  • Leveraging these Intercepts allows for targeted policy changes and improvements to established practices at distinct locations.
  • By creating a cyclical model, the criminal justice system is better represented as a cohesive and interconnected process.
  • This revised version also acknowledges the perspectives of victims, especially important given the high rates of victimization against autistic individuals, and highlights pathways to exit the criminal justice system.
  • Overall, this revised SIM offers a roadmap for research to reduce and prevent interactions with the justice system from occurring by breaking through siloed approaches.
  • SIM

Systematic Review of Justice Literature and Legal Cases

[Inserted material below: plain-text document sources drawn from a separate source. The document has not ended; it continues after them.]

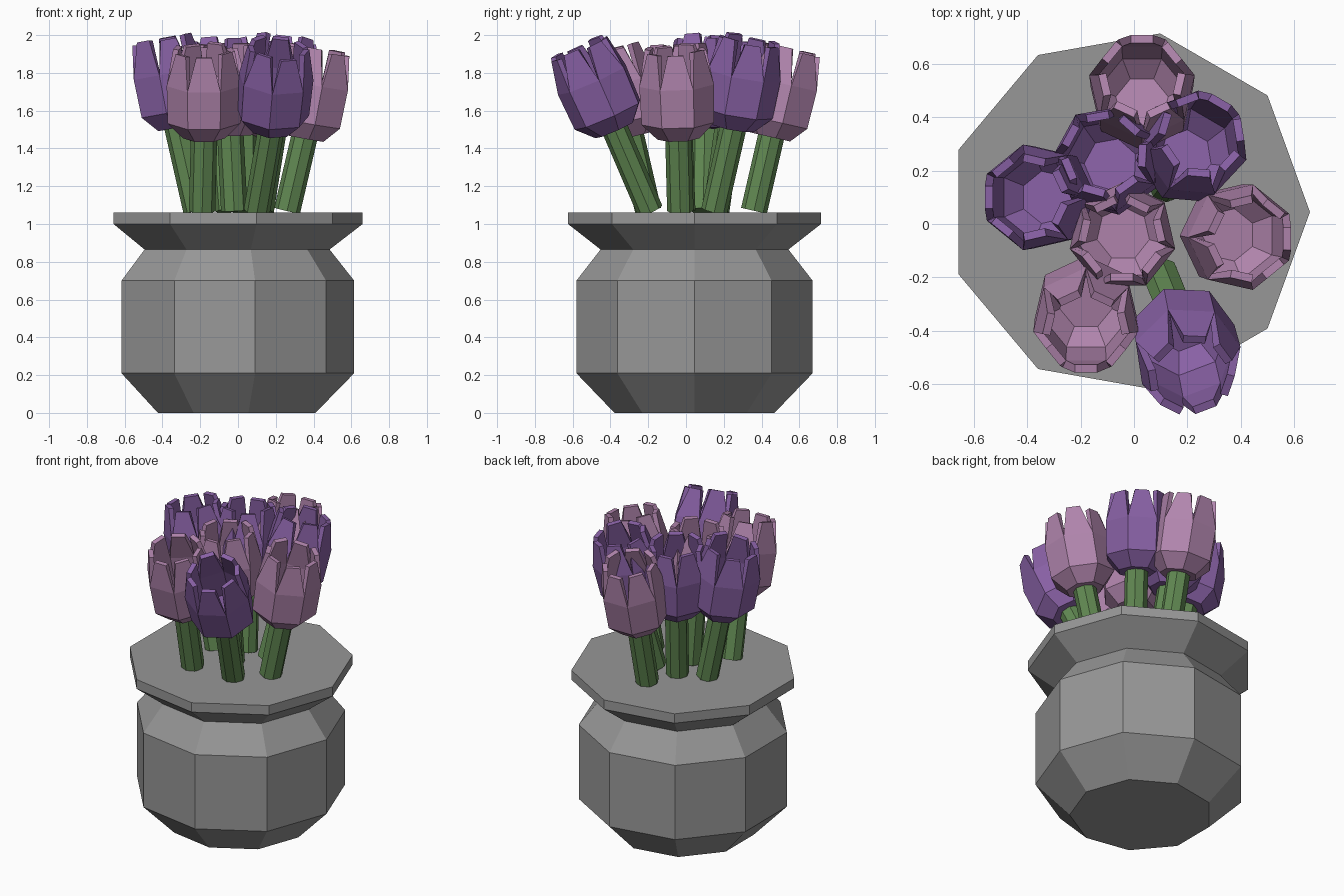
import bpy, bmesh, math
from mathutils import Vector, Matrix

if "Cube" in bpy.data.objects:
    bpy.data.objects.remove(bpy.data.objects["Cube"])


def material(name, rgb):
    m = bpy.data.materials.new(name)
    m.diffuse_color = (*rgb, 1)
    m.use_nodes = True
    m.node_tree.nodes["Principled BSDF"].inputs["Base Color"].default_value = m.diffuse_color
    return m


GREY = material("grey_clay", (0.31, 0.31, 0.31))
GREEN = material("stem_green", (0.12, 0.25, 0.085))
PURPLE = material("petal_purple", (0.25, 0.12, 0.38))
PINK = material("petal_pink", (0.44, 0.235, 0.42))


def make_object(name, bm, mat, matrix=Matrix()):
    bmesh.ops.recalc_face_normals(bm, faces=bm.faces)
    me = bpy.data.meshes.new(name)
    bm.to_mesh(me)
    bm.free()
    me.materials.append(mat)
    ob = bpy.data.objects.new(name, me)
    ob.matrix_world = matrix
    bpy.context.collection.objects.link(ob)
    return ob


def lathe(profile, sides):
    """Closed faceted solid from (radius, height) pairs."""
    bm = bmesh.new()
    rings = [[bm.verts.new((r * math.cos(k * math.tau / sides),
                            r * math.sin(k * math.tau / sides), z))
              for k in range(sides)] for r, z in profile]
    for a, b in zip(rings, rings[1:]):
        for k in range(sides):
            j = (k + 1) % sides
            bm.faces.new((a[k], a[j], b[j], b[k]))
    bm.faces.new(rings[0])
    bm.faces.new(rings[-1])
    return bm


def tulip_head(n=7):
    """Cup with n pointed petals separated by V notches."""
    bm = bmesh.new()

    def ring(r, z):
        return [bm.verts.new((r * math.cos((k - 0.5) * math.tau / n),
                              r * math.sin((k - 0.5) * math.tau / n), z))
                for k in range(n)]
    base, cup, notch = ring(0.115, 0), ring(0.197, 0.085), ring(0.203, 0.29)
    bm.faces.new(base[::-1])
    for k in range(n):
        j = (k + 1) % n
        bm.faces.new((base[k], base[j], cup[j], cup[k]))
        bm.faces.new((cup[k], cup[j], notch[j], notch[k]))
        # petal tip: narrow, leaning inwards, alternating height
        a = k * math.tau / n
        out = Vector((math.cos(a), math.sin(a), 0))
        side = Vector((-out.y, out.x, 0))
        top = out * 0.158 + Vector((0, 0, 0.47 + 0.012 * (k % 2)))
        t0 = bm.verts.new(top - side * 0.042)
        t1 = bm.verts.new(top + side * 0.042)
        bm.faces.new((notch[k], notch[j], t1, t0))
    return bm


# Pot: nine-sided turned body with a closed top
make_object("pot", lathe([(0.43, 0), (0.635, 0.21), (0.635, 0.70), (0.505, 0.865),
                          (0.68, 1.0), (0.68, 1.062)], 9), GREY,
            Matrix.Translation((-0.02, 0.045, 0)))

# Flowers: colour, stem foot xy, head base xyz, head tip xy, spin of petals
FLOWERS = [
    (PINK, (0.03, 0.36), (0.03, 0.45, 1.46), (0.03, 0.55), 90),
    (PURPLE, (0.12, 0.15), (0.19, 0.25, 1.51), (0.25, 0.33), 60),
    (PURPLE, (-0.05, 0.16), (-0.085, 0.22, 1.50), (-0.11, 0.26), 100),
    (PURPLE, (-0.22, 0.09), (-0.32, 0.10, 1.51), (-0.40, 0.10), 180),
    (PINK, (-0.02, -0.02), (-0.04, -0.035, 1.47), (-0.045, -0.055), -90),
    (PINK, (0.26, -0.03), (0.35, -0.04, 1.455), (0.43, -0.055), 0),
    (PINK, (-0.19, -0.20), (-0.18, -0.29, 1.46), (-0.18, -0.40), -90),
    (PURPLE, (0.10, -0.19), (0.175, -0.375, 1.50), (0.215, -0.57), 86),
]
for i, (mat, foot, base, tip, spin) in enumerate(FLOWERS, 1):
    base, foot = Vector(base), Vector((*foot, 1.07))
    lean = Vector((tip[0] - base.x, tip[1] - base.y, 0.44))
    up = Vector((0, 0, 1))
    turn = up.rotation_difference(lean).to_matrix().to_4x4()
    head = make_object(f"tulip_head_{i}", tulip_head(), mat, Matrix.Translation(base) @ turn
                       @ Matrix.Rotation(math.radians(spin), 4, 'Z'))
    solid = head.modifiers.new("petal_thickness", 'SOLIDIFY')
    solid.thickness = 0.03
    solid.offset = -1
    # Stem runs from the pot top into the base of the head
    axis = base - foot
    turn = up.rotation_difference(axis).to_matrix().to_4x4()
    make_object(f"stem_{i}", lathe([(0.07, 0), (0.07, axis.length + 0.015)], 8), GREEN,
                Matrix.Translation(foot) @ turn)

  • The scope of peer-reviewed research on autism and criminal justice system interactions has increased over the past decade, yet the research has remained scattered and unorganized limiting its impact for policy and practice.
  • The Revised SIM propelled a Preferred Reported Items for Systematic Reviews and Meta Analyses (PRISMA) review to (1) organize ASD and CJS research within the SIM framework, (2) identify themes in research findings at each Intercept, and (3) advance policy and practice and directions for future research based on these themes.
  • This systematic review served as secondary evidence to further anchor the sessions at the Global Criminal Justice Summit to workshop priorities for policy.
  • A scoping review of legal cases involving autism is also underway to identify how autism interacts with the courtroom.
  • An interdisciplinary approach will link the findings of both systematic reviews to maximize policy considerations.

Global Criminal Justice Survey

  • As evidenced by our systematic review, large samples of primary data on autism and the criminal justice system is lacking. Study populations often tend to be limited to single nations as well.
  • The Global Criminal Justice Survey is a crucial step towards identifying existing policy gaps and opportunities across the entire world.
  • Survey questions were tailored to the experiences of autistic individuals, parents and caregivers, and criminal justice profressionals to capture information across stakeholder groups to maximize the impact of the findings.

Contact Us

  • Eager to learn more or get involved with the Global Autism and Criminal Justice Consortium? Please contact email us at for any inquiries. We look forward to hearing from you!